“Waves” is a four-track EP by guitar maestro and composer Lelio Padovani. He plays instrumental guitar rock with a progressive edge. Picture Steve Vai or Joe Satriani playing progressive rock-oriented music.
Padovani plays all the instruments on the album and experiments with various guitars. On ‘Time Traveler’ he plays a guitar melody envisioned as a movie score of a guitar player who travels across time using various guitar techniques.
On ‘Siren Song’ you’ll hear a fabulous mix of three guitars playing a melody. Padovani indicates that three are better than one in the liner notes.
‘Sunday’ features admirable solo guitar work and was recorded during a quiet weekend, allowing Padovani to unwind.
The last piece, ‘Waves’ is an experiment based on Rhys Chatham’s concept. Chatham is an American avant-garde musician who created the concept of a guitar orchestra. Here, Lelio Padovani generates a remarkable wave of electric guitars, creating a fascinating cacade of sound featuring numerous guitar layers.
Lelio Padovani plays guitars, bass, drums, synthesizers and virtual string machine.
Justin Hayward is set to release a DVD titled “Live in Concert at the Capitol Theatre” on September 23rd, 2016. The intimate live performance features the legendary Moody Blues vocalist, guitarist, and composer.
The concert captured on video took place on October 20, 2014 in Clearwater, Florida. It was videotaped by award-winning filmmaker and composer David Minasian.
The DVD includes the bonus music video The Wind of Heaven
Greg Lake, the memorable vocalist and bassist for King Crimson and Emerson Lake and Palmer, moved away from progressive rock in the 1980s. He recorded two albums, Greg Lake (1981) and Manoeuvres (1983) that feature 1980s-style AOR rock, hard rock and pop, with the typical reverberating pounding drums of the era.
Both albums are now available, remastered, as a two-disc set. The best part of the songs on Disc 1 are the guitar solos by the great Gary Moore (who passed away in 2011). Disc 1 has three bonus tracks that feature members of popular rock band Toto.

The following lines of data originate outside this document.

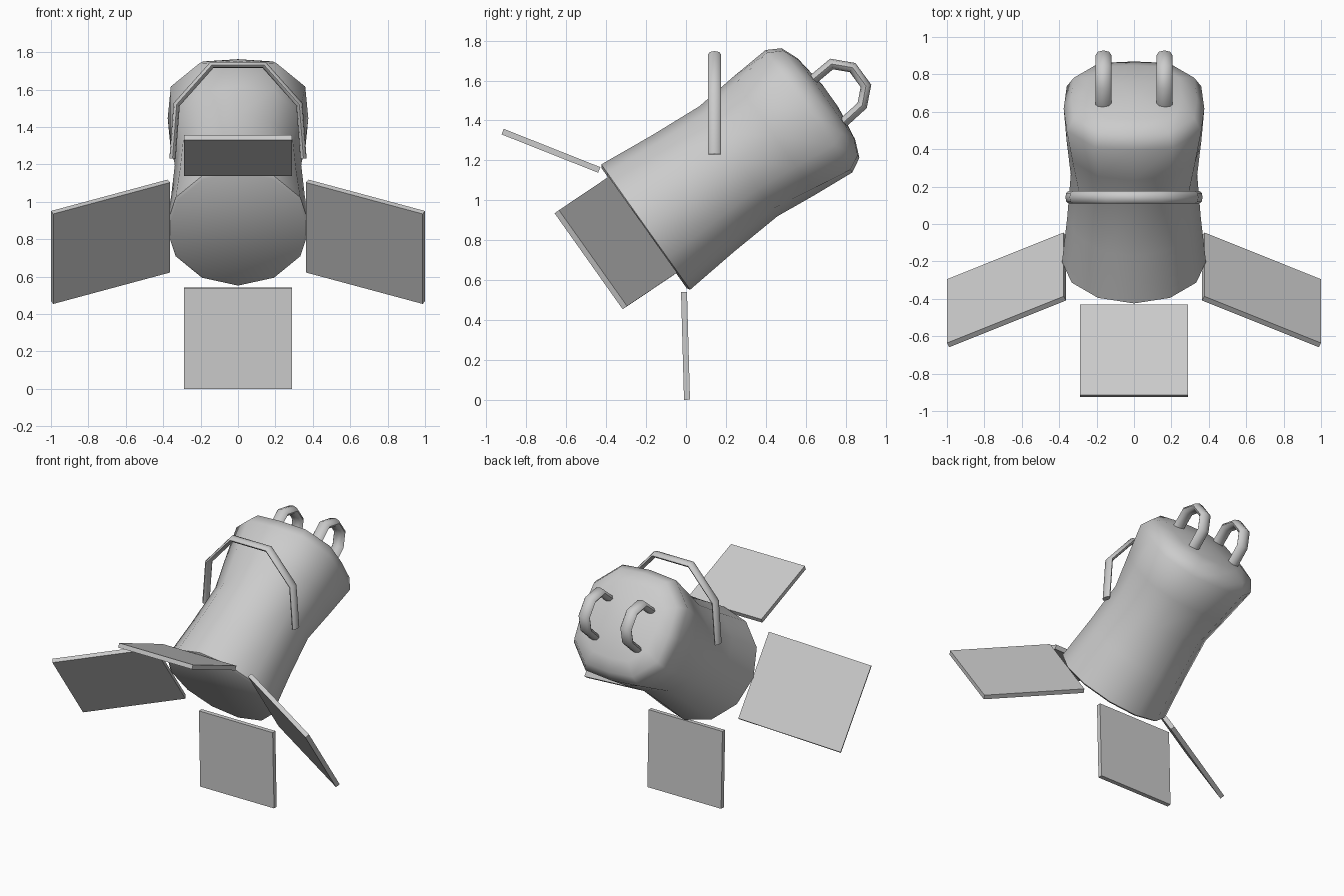
import bpy, bmesh, math
from mathutils import Vector, Matrix

cube = bpy.data.objects.get("Cube")
if cube:
    bpy.data.objects.remove(cube, do_unlink=True)

grey = bpy.data.materials.new("plain_grey")
grey.use_nodes = True
COLOUR = (0.6, 0.6, 0.6, 1)
grey.diffuse_color = COLOUR
grey.node_tree.nodes["Principled BSDF"].inputs["Base Color"].default_value = COLOUR

# Tilted body frame: axis runs back and up, lift is square to it
MOUTH = Vector((0, -0.21, 0.86))
AXIS = Vector((0, 0.816, 0.579)).normalized()
LIFT = Vector((0, -AXIS.z, AXIS.y))
SIDE = Vector((1, 0, 0))


def finish(name, bm, angle=None):
    bmesh.ops.recalc_face_normals(bm, faces=bm.faces)
    mesh = bpy.data.meshes.new(name)
    bm.to_mesh(mesh)
    bm.free()
    mesh.materials.append(grey)
    obj = bpy.data.objects.new(name, mesh)
    bpy.context.collection.objects.link(obj)
    if angle:
        bpy.ops.object.select_all(action='DESELECT')
        obj.select_set(True)
        bpy.context.view_layer.objects.active = obj
        bpy.ops.object.shade_smooth_by_angle(angle=math.radians(angle))
    return obj


def skin(name, rings, angle):
    """Bridge a list of point rings and close both ends."""
    bm = bmesh.new()
    loops = [[bm.verts.new(p) for p in ring] for ring in rings]
    n = len(loops[0])
    for a, b in zip(loops, loops[1:]):
        for i in range(n):
            j = (i + 1) % n
            bm.faces.new((a[i], a[j], b[j], b[i]))
    bm.faces.new(loops[0])
    bm.faces.new(loops[-1])
    return finish(name, bm, angle)


def tube(name, path, flat, wide, thick, sides=8):
    """Sweep a flattened oval along a path lying square to 'flat'."""
    path = [Vector(p) for p in path]
    rings = []
    for k, p in enumerate(path):
        before = (p - path[k - 1]).normalized() if k else None
        after = (path[k + 1] - p).normalized() if k + 1 < len(path) else None
        before, after = before or after, after or before
        tangent = (before + after).normalized()
        out = tangent.cross(flat) / tangent.dot(after)
        rings.append([p + flat * wide * math.cos(t) + out * thick * math.sin(t)
                      for t in (math.tau * i / sides for i in range(sides))])
    return skin(name, rings, 50)


def panel(name, inner, outer, across, width, thick=0.03):
    """Flat slab between the middles of its inner and outer edges."""
    inner, outer = Vector(inner), Vector(outer)
    run = outer - inner
    across = across.normalized()
    normal = run.cross(across).normalized()
    m = Matrix((run, across * width, normal * thick)).transposed().to_4x4()
    m.translation = (inner + outer) / 2
    bm = bmesh.new()
    bmesh.ops.create_cube(bm, size=1, matrix=m)
    return finish(name, bm)


# Waisted body: distance along axis, radius, squareness of the section
profile = [(0, 0.37, 0), (0.01, 0.385, 0), (0.3, 0.357, 0), (0.58, 0.338, 0),
           (0.8, 0.36, 0.06), (1.013, 0.376, 0.12), (1.084, 0.337, 0.12),
           (1.12, 0.25, 0.12), (1.145, 0.07, 0)]
rings = []
for s, r, square in profile:
    ring = []
    for i in range(12):
        a = math.tau * i / 12
        q = r * (1 + square * abs(math.sin(2 * a)))
        ring.append(MOUTH + AXIS * s + SIDE * q * math.sin(a) + LIFT * q * math.cos(a))
    rings.append(ring)
skin("body", rings, 50)

# Panels spread around the mouth
panel("top_panel", (0, -0.435, 1.152), (0, -0.919, 1.344), SIDE, 0.576)
panel("bottom_panel", (0, -0.01, 0.54), (0, 0.005, 0), SIDE, 0.576)
for side, x in (("left", 1), ("right", -1)):
    panel(side + "_panel", (x * 0.37, -0.227, 0.87), (x * 0.994, -0.477, 0.702), LIFT, 0.59)

# Large arched handle over the body
half = [(0.35, 1.23), (0.328, 1.52), (0.14, 1.731)]
arch = half + [(-x, z) for x, z in reversed(half)]
tube("arch_handle", [(x, 0.143, z) for x, z in arch], Vector((0, 1, 0)), 0.033, 0.017)

# Two loops on the back end
loop = [(0.63, 1.60), (0.73, 1.683), (0.835, 1.665), (0.902, 1.573), (0.883, 1.475), (0.79, 1.39)]
for side, x in (("left", 1), ("right", -1)):
    tube(side + "_back_loop", [(x * 0.163, y, z) for y, z in loop], SIDE, 0.043, 0.025)
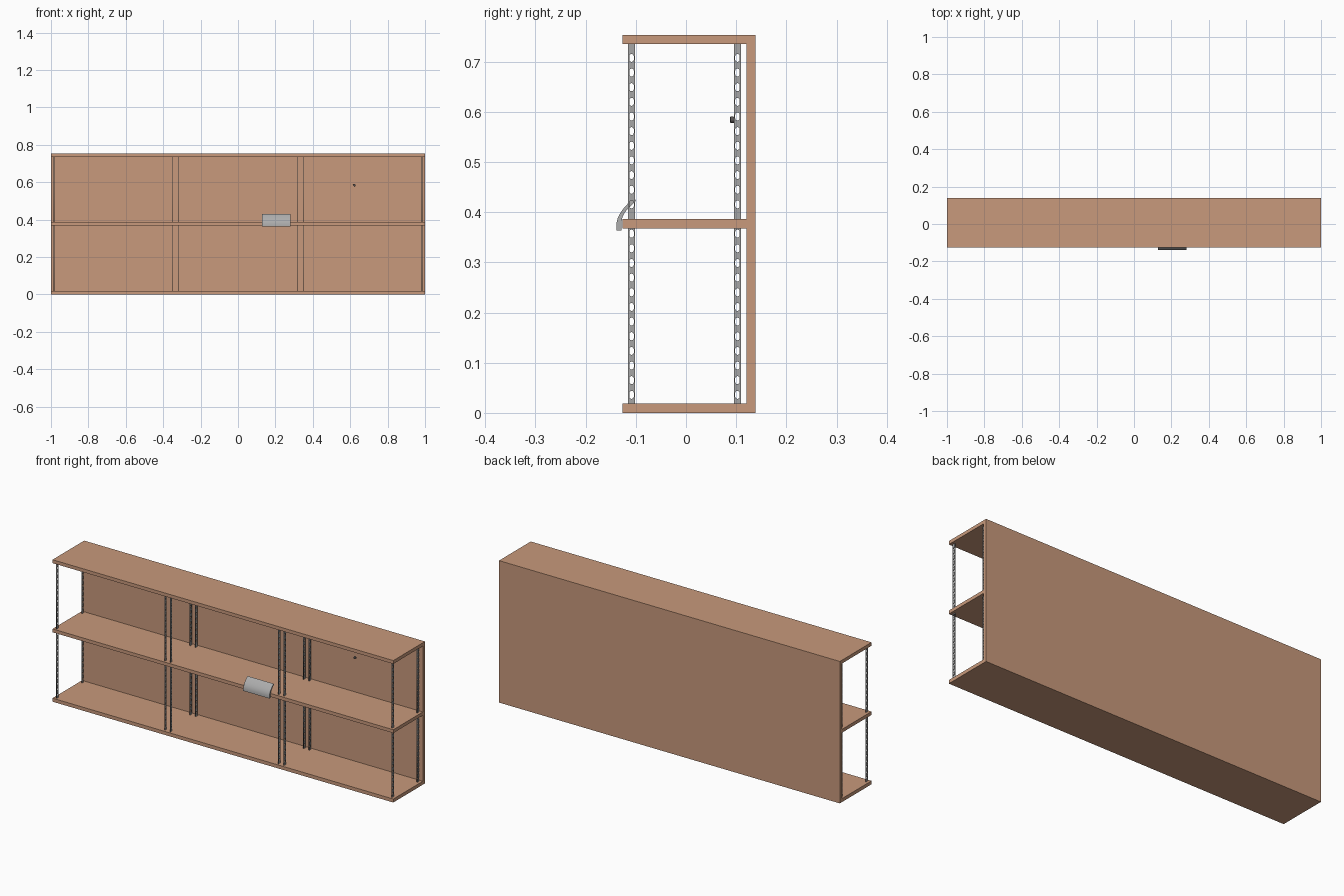
import bpy, bmesh, math

if "Cube" in bpy.data.objects:
    bpy.data.objects.remove(bpy.data.objects["Cube"])


def material(name, rgb):
    m = bpy.data.materials.new(name)
    m.diffuse_color = (*rgb, 1)
    m.use_nodes = True
    m.node_tree.nodes["Principled BSDF"].inputs["Base Color"].default_value = m.diffuse_color
    return m


wood = material("warm wood", (0.58, 0.32, 0.20))
steel = material("grey steel", (0.38, 0.38, 0.38))
holder_grey = material("light grey", (0.42, 0.42, 0.42))
dark = material("dark grey", (0.10, 0.09, 0.09))


def add(name, mesh, mat=None, loc=(0, 0, 0)):
    ob = bpy.data.objects.new(name, mesh)
    bpy.context.collection.objects.link(ob)
    ob.location = loc
    if mat:
        mesh.materials.append(mat)
    return ob


def extrude_profile(name, pts, x0, x1, mat):
    """Closed y,z profile extruded along x."""
    bm = bmesh.new()
    face = bm.faces.new([bm.verts.new((x0, y, z)) for y, z in pts])
    ext = bmesh.ops.extrude_face_region(bm, geom=[face])
    moved = [v for v in ext["geom"] if isinstance(v, bmesh.types.BMVert)]
    bmesh.ops.translate(bm, verts=moved, vec=(x1 - x0, 0, 0))
    bmesh.ops.recalc_face_normals(bm, faces=bm.faces)
    mesh = bpy.data.meshes.new(name)
    bm.to_mesh(mesh)
    bm.free()
    return add(name, mesh, mat)


def slotted_strip(name, z0, z1, width, thick, slots):
    """Flat upright with rounded see-through slots, lying in the y-z plane."""
    cu = bpy.data.curves.new(name, "CURVE")
    cu.dimensions, cu.fill_mode, cu.extrude = "2D", "BOTH", thick / 2

    def loop(pts):
        s = cu.splines.new("POLY")
        s.points.add(len(pts) - 1)
        for p, (a, b) in zip(s.points, pts):
            p.co = (a, b, 0, 1)
        s.use_cyclic_u = True

    w = width / 2
    loop([(-w, z0), (w, z0), (w, z1), (-w, z1)])
    r, half = 0.0046, 0.0036
    for c in slots:
        pts = []
        for i in range(10):
            a = math.pi * (i if i < 5 else i - 1) / 4
            pts.append((r * math.cos(a), c + r * math.sin(a) + (half if i < 5 else -half)))
        loop(pts)
    tmp = bpy.data.objects.new(name, cu)
    bpy.context.collection.objects.link(tmp)
    bpy.context.view_layer.update()
    mesh = bpy.data.meshes.new_from_object(tmp.evaluated_get(bpy.context.evaluated_depsgraph_get()))
    bpy.data.objects.remove(tmp)
    # curve x -> y, curve y -> z, thickness -> x
    for v in mesh.vertices:
        a, b, c = v.co
        v.co = (c, a, b)
    mesh.materials.clear()
    mesh.materials.append(steel)
    return mesh


# Three shelf modules: three boards joined to a back panel
F, I, B, H = -0.1265, 0.1205, 0.1388, 0.753
carcass = [(F, 0), (B, 0), (B, H), (F, H), (F, 0.735), (I, 0.735), (I, 0.386), (F, 0.386),
           (F, 0.368), (I, 0.368), (I, 0.0185), (F, 0.0185)]
for i in range(3):
    x0 = -1 + i * 2 / 3
    extrude_profile(f"shelf_module_{i + 1}", carcass, x0, x0 + 2 / 3, wood)

# Slotted metal uprights at both ends of every module, front and back
pitch = 0.0292
for tier, (z0, z1) in {"lower": (0.0185, 0.368), "upper": (0.386, 0.735)}.items():
    slots = [0.036 + pitch * k for k in range(26)]
    slots = [c for c in slots if z0 + 0.0095 < c < z1 - 0.0095]
    strip = slotted_strip("upright_" + tier, z0, z1, 0.014, 0.004, slots)
    for i in range(3):
        for x in (-1 + i * 2 / 3 + 0.016, -1 + (i + 1) * 2 / 3 - 0.016):
            for y in (-0.1085, 0.1025):
                add("upright_" + tier, strip, loc=(x, y, 0))

# Curved label holder hooked over the middle board
holder = [(-0.139, 0.364), (-0.139, 0.376), (-0.1365, 0.387), (-0.132, 0.397), (-0.125, 0.407),
          (-0.116, 0.417), (-0.107, 0.426), (-0.103, 0.429), (-0.100, 0.423), (-0.109, 0.414),
          (-0.117, 0.406), (-0.123, 0.398), (-0.1265, 0.391), (-0.1285, 0.381), (-0.1285, 0.364)]
h = extrude_profile("label_holder", holder, 0.128, 0.281, holder_grey)
bpy.context.view_layer.objects.active = h
h.select_set(True)
bpy.ops.object.shade_smooth_by_angle(angle=math.radians(30))
h.select_set(False)

# Small round knob in the upper right bay
bpy.ops.mesh.primitive_cylinder_add(vertices=16, radius=0.0065, depth=0.008,
                                    location=(0.622, 0.092, 0.584), rotation=(math.pi / 2, 0, 0))
knob = bpy.context.object
knob.name = "knob"
knob.data.materials.append(dark)
bev = knob.modifiers.new("rounded", "BEVEL")
bev.width, bev.segments = 0.0015, 2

Disc 2 includes a great progressive rock song, “I Don’t Know Why I Still Love You” that has an Emerson Lake and Palmer feel, including majestic electric organ and synths by Tommy Eyre, fretless bass by Tristram Margetts and grand percussion by Ted McKenna. This band had a great potential as a progressive rock act, but the early 1980s was a cruel era for progressive rock in the UK.
The CD booklet includes extensive liner notes and interviews with Greg Lake.
Croatian guitarist and composer Andreas Šala, who performs with bands Subscale, The Ralph and If And When We Die, has released a play-through video for the song “Hue” taken from his upcoming solo album Pleasure Dome.
Šala plays Wreck Guitars’ BlueMorpho 6 in the video. “I wanted to make a solo record for quite some time now but I just couldn’t decide in which direction I want to take it. But when I got my hands on the BlueMorpho melodies just started to pour out of me and I knew what I had to do. I felt like a kid again,” says Šala.
Pleasure Dome will be different from the albums Šala releases with Subscale and The Ralph in that is more ambient and minimalistic. “I wanted to do something a bit different. For the past 5 years I was composing mostly metal for The Ralph so I wanted to take a step back. I’m a huge Joe Satriani fan (and 80’s/90’s instrumental music fan in general) and I always liked “bigger than life” melodies so it seemed like a logical step to make a guitar driven instrumental album.”
Progressive rock, jazz-rock fusion, ambient electronic music and beyond